_What is needed:_ Pick each line that has "profile" out of the records.

(Stored data)
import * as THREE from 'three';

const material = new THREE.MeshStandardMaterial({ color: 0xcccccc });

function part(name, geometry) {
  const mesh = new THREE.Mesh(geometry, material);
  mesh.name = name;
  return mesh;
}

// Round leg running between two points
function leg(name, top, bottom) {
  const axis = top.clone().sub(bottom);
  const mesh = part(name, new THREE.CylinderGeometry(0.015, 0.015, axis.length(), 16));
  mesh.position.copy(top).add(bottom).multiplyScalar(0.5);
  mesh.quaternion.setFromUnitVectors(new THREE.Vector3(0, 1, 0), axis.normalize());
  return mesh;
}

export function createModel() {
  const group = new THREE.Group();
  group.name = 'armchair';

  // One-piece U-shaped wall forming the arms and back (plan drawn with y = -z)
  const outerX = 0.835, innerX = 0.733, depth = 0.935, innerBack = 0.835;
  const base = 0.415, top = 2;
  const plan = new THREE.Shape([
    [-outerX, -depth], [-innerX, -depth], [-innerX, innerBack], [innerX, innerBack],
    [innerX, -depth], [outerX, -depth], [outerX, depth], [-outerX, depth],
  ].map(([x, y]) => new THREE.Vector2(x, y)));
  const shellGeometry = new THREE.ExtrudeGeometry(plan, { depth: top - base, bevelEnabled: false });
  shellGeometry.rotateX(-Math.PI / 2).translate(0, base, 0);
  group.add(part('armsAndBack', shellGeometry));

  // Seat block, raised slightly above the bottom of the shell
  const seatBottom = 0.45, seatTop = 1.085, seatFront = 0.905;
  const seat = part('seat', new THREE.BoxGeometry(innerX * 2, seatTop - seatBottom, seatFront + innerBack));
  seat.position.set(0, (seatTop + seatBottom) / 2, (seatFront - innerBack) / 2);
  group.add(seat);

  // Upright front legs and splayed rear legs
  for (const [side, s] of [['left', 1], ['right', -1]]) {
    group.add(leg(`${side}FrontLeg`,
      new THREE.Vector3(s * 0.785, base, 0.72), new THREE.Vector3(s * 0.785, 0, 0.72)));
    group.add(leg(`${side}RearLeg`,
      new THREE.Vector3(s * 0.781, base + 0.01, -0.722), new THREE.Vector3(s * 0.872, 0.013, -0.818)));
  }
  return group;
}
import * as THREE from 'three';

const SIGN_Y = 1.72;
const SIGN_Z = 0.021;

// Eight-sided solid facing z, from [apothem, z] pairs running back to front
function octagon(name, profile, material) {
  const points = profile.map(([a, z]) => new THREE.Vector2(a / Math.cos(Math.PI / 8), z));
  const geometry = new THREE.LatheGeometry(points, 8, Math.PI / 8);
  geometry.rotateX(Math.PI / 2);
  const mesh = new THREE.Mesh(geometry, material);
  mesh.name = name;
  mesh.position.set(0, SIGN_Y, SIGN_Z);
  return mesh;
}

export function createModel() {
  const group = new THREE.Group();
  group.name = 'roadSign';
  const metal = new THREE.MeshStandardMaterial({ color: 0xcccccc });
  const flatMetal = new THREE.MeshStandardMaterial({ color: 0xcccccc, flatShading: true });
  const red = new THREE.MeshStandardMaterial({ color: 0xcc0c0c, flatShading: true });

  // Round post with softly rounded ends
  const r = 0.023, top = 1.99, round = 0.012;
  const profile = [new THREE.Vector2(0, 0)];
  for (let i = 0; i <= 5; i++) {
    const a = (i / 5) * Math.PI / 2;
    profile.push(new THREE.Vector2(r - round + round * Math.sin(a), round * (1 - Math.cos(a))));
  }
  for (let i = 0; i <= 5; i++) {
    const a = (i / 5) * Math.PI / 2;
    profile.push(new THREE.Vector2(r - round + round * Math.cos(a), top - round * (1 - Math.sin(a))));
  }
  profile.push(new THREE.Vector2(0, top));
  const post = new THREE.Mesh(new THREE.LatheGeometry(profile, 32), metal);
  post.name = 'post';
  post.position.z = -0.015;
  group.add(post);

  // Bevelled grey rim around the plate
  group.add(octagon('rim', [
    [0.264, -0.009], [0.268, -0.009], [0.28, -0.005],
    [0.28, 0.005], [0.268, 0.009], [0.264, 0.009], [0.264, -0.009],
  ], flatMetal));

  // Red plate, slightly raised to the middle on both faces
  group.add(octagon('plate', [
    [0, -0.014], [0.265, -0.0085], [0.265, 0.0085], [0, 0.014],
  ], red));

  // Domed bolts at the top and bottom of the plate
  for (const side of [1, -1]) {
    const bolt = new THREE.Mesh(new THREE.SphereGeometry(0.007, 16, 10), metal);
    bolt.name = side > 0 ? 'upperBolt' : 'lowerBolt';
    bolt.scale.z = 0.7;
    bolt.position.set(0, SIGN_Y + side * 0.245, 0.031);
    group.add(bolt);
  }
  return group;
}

_Result for this exercise:_
function octagon(name, profile, material) {
  const points = profile.map(([a, z]) => new THREE.Vector2(a / Math.cos(Math.PI / 8), z));
  const profile = [new THREE.Vector2(0, 0)];
    profile.push(new THREE.Vector2(r - round + round * Math.sin(a), round * (1 - Math.cos(a))));
    profile.push(new THREE.Vector2(r - round + round * Math.cos(a), top - round * (1 - Math.sin(a))));
  profile.push(new THREE.Vector2(0, top));
  const post = new THREE.Mesh(new THREE.LatheGeometry(profile, 32), metal);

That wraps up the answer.